Spend compliance: A combination of supplier and/or contract compliance may be considered spend compliance by an organization. Spend compliance may be the percent of spend influenced by procurement through the use of the designated supplier and/or contract. Spend not influenced by procurement may be considered ‘rogue’ spend, if it is purchased from suppliers or contracts other than those set up by procurement for the required goods or services. If procurement hasn’t been involved in a certain area of purchases, for example purchases of raw materials for new product development, then this may be considered spend not under compliance. Instead, it is an area of opportunity for procurement to influence rather than an example of ‘rogue’ or ‘non-compliant’ purchases. The key is to have a clear definition of spend compliance that is understood and tracked consistently within the organization.

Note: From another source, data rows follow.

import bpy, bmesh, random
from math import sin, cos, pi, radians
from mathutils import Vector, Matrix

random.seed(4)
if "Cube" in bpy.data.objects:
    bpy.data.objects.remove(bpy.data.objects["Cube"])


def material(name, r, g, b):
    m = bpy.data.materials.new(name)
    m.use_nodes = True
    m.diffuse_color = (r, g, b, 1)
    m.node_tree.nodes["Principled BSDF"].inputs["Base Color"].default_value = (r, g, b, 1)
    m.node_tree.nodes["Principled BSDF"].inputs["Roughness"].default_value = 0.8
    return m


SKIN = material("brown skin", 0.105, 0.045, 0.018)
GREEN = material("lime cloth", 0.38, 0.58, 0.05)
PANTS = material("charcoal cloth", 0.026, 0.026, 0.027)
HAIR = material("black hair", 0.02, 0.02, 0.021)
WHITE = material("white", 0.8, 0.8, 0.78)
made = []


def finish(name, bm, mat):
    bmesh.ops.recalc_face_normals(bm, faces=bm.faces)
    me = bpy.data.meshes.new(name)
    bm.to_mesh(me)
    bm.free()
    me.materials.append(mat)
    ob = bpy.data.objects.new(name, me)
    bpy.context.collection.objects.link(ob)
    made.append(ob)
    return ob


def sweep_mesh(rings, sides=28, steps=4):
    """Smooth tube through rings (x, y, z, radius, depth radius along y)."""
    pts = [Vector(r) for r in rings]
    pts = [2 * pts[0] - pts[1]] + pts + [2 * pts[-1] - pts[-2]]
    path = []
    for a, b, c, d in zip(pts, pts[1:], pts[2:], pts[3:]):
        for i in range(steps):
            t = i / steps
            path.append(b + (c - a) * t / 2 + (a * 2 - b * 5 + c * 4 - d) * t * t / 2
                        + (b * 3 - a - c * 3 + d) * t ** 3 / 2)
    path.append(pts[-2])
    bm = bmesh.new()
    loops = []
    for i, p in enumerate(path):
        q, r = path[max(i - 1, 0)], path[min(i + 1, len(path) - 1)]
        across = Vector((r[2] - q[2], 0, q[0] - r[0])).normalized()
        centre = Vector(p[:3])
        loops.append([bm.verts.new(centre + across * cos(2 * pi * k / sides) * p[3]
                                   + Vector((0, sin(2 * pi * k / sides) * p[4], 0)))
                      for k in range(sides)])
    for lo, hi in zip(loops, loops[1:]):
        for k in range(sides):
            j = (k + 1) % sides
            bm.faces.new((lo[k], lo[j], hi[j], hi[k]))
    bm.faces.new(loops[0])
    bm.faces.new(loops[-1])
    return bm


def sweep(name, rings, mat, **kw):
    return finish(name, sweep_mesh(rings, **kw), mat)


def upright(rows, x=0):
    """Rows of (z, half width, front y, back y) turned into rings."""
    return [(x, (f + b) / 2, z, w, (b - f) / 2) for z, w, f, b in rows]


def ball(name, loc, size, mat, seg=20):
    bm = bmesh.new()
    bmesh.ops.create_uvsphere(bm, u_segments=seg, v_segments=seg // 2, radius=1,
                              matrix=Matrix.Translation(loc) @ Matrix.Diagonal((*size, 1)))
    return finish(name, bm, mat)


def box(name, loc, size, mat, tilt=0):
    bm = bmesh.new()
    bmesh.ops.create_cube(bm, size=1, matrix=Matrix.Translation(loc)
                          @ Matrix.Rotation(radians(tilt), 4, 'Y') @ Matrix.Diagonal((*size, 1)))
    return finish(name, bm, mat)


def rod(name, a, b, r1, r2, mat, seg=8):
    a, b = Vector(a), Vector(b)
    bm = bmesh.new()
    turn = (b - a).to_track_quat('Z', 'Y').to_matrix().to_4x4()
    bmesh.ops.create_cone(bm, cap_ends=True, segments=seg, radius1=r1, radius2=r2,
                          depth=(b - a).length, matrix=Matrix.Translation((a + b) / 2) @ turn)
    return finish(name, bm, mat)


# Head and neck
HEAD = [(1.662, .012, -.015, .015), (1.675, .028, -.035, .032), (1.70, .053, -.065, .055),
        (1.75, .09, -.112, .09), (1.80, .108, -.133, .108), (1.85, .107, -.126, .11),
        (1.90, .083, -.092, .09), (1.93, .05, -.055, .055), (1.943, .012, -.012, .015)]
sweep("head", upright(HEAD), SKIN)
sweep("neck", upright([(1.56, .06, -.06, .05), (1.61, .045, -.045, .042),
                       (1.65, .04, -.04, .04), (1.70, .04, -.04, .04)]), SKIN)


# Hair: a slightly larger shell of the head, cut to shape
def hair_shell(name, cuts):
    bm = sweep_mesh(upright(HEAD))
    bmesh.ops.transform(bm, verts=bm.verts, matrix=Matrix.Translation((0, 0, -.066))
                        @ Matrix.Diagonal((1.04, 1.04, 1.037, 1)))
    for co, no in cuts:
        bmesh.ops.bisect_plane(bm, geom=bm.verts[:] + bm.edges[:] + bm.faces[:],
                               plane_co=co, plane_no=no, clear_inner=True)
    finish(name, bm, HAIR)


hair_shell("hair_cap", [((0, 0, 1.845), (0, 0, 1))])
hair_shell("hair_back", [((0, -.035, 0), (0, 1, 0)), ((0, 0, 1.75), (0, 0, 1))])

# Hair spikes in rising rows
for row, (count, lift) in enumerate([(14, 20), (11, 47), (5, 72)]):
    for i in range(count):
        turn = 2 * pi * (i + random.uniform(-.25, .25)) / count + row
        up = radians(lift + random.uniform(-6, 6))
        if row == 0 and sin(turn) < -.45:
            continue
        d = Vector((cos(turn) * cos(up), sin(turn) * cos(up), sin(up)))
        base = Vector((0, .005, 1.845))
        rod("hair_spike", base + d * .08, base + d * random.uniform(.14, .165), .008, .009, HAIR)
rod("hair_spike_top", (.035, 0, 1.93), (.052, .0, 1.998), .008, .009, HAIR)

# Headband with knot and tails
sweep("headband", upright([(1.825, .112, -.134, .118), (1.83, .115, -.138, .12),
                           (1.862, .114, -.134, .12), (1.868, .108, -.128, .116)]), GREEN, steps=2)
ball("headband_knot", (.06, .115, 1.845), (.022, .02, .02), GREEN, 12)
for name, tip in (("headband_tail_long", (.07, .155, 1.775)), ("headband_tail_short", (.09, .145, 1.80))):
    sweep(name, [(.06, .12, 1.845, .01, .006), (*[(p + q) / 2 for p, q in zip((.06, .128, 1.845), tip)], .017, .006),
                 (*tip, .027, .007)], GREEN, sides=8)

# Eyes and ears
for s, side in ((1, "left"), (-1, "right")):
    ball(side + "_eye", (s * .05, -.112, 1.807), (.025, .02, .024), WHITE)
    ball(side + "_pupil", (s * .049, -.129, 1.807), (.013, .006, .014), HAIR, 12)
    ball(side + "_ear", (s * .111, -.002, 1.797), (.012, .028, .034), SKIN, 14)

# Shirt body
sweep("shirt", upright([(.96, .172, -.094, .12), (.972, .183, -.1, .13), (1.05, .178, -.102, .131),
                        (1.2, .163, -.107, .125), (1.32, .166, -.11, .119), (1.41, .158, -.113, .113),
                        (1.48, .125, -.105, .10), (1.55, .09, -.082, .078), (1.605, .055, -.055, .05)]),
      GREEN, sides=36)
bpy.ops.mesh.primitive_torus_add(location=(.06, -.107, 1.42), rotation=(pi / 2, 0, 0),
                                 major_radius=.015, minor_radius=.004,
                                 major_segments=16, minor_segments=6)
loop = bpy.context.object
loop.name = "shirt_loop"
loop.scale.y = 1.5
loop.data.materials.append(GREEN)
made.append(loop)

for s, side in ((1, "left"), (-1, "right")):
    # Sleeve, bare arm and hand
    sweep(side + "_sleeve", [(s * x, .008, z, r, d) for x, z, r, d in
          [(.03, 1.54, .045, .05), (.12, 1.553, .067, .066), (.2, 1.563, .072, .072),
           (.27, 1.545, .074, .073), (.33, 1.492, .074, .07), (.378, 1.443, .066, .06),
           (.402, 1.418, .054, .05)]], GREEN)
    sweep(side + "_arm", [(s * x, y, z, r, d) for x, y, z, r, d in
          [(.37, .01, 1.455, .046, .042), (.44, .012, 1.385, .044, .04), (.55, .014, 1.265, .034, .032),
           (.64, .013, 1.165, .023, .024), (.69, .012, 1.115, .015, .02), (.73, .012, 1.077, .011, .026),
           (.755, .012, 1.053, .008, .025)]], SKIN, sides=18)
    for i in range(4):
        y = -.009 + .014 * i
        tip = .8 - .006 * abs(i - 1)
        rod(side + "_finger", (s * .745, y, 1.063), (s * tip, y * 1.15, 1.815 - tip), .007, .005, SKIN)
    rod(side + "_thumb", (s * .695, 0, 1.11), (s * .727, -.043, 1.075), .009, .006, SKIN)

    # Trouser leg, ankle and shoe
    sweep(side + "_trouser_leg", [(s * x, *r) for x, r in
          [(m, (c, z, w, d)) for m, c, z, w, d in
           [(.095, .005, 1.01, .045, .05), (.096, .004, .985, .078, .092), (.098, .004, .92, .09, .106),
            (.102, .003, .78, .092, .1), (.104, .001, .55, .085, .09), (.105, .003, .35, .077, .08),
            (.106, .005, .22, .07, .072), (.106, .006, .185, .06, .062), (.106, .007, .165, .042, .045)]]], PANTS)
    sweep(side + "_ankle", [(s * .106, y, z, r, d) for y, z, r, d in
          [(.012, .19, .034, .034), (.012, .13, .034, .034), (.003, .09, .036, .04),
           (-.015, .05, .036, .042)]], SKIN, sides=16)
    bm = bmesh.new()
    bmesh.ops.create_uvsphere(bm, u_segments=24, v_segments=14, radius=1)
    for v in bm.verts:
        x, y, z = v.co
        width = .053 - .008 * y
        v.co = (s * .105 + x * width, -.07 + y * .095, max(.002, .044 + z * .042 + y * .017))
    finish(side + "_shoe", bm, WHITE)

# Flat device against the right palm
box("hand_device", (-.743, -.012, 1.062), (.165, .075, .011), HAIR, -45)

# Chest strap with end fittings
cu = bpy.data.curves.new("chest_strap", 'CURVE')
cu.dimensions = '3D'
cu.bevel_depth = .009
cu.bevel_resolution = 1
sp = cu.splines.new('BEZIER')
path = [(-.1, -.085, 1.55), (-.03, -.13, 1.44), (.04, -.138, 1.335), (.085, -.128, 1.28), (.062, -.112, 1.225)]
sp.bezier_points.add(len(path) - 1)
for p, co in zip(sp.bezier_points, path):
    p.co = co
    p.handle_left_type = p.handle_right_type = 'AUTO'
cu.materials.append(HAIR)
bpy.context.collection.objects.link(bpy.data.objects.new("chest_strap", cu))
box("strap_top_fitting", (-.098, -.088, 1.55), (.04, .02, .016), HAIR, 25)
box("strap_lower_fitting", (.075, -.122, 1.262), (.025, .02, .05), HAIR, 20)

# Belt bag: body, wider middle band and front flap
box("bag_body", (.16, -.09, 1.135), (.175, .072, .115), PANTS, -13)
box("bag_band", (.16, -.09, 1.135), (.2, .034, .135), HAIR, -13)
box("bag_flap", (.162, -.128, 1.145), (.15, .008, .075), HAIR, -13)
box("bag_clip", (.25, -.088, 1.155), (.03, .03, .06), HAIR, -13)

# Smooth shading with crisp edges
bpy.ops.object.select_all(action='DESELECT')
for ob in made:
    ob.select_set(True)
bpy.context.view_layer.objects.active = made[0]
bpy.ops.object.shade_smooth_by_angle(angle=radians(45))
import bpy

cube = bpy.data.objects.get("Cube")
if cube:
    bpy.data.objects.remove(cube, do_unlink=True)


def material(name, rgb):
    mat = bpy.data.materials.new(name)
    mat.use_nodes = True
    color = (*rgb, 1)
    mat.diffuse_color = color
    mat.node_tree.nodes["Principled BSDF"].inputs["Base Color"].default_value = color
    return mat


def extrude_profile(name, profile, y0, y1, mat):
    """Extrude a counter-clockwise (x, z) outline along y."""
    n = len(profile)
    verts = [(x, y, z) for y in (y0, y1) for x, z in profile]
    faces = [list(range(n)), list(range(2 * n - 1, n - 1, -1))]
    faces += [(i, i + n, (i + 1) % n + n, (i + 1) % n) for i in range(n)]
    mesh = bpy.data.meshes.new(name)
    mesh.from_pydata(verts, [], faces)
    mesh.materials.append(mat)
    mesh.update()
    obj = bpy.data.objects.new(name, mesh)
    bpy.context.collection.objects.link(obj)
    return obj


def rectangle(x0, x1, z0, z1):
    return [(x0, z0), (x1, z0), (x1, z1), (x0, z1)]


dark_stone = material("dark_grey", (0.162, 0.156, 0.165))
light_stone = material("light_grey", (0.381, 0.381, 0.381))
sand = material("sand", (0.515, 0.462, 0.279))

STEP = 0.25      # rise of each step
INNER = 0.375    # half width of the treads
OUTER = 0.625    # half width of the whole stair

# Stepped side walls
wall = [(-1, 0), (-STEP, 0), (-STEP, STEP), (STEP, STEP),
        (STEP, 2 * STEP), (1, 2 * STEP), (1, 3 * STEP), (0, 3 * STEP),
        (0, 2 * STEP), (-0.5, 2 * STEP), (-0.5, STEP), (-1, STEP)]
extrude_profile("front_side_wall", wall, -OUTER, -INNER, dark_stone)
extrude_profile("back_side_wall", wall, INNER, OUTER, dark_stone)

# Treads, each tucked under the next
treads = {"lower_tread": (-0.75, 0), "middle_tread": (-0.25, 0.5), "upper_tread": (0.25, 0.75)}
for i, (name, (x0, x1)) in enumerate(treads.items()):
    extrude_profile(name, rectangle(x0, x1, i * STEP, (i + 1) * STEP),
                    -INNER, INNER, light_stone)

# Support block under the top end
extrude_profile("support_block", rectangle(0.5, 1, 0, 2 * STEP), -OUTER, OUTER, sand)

Supplier compliance: This type of compliance is a measure of the use of ‘designated’ suppliers for corporate purchases. From a procurement perspective, the ‘designated’ supplier is one that has been chosen after some involvement or approval from procurement and preferably has a contract with the organization for the required goods or services. If a supplier has been designated as the supplier of choice, for e.g. the company’s media agency, by the CMO (Chief Marketing Officer) but the contract was awarded with no involvement from procurement, do you consider this to be supplier compliance? Many of our clients would not consider this supplier compliance.
Contract compliance: Procurement executives face similar questions with contract compliance. This is similar to supplier compliance, except it measures the percent of spend being purchased through contracts set up with procurement’s involvement. There are several subtleties related to this type of compliance. While the supplier may be a contracted provider, is the supplier meant to be a provider of the specific items or services purchased? For example, company personnel may purchase both computer peripherals and paper from a contracted office supplies provider, but there may be a separate contracted provider of computer peripherals. In this example, the use of a limited, company-specific catalog may mitigate these ‘rogue’ purchases of computer peripherals from the office supplies provider instead of from the appropriate computer peripherals provider.
Contractual commitments: Operational compliance is related to the non-price commitments made within a contract. These may include performance metrics or SLAs that include on-time deliveries, measures of quality or safety, customer service satisfaction scores, etc. Typically, these are industry specific and supplier bonus or compensation may be tied to achieving or exceeding these metrics. Compliance measures the ability of the supplier to maintain operational levels at or above levels specified in a contract. Now, sustainability metrics are also being added to contracts and may be considered operational metrics to be measured for compliance. Performance is typically reviewed annually or quarterly depending on the strategic nature of the purchase or the supplier.
Codes of conduct: While similar to operational compliance, codes of conduct typically involve acceptance of a customer’s broad expectations of supplier behavior related to use of diversity suppliers, following local laws and regulations, maintaining acceptable work place labor, safety and environmental standards, etc. Companies may have a formal or informal method of obtaining acceptance through language in a contract, purchase order or a signed form. Review of the level of compliance is conducted through formal audits by company or third-party auditors.
Tracking spend and operational compliance requires a process and organization to record purchases and compare to commitments made by suppliers. In our experience, dedicated resources are needed to hold suppliers accountable, obtain required reports, and determine spend and operational compliance. How does your organization track these types of compliance?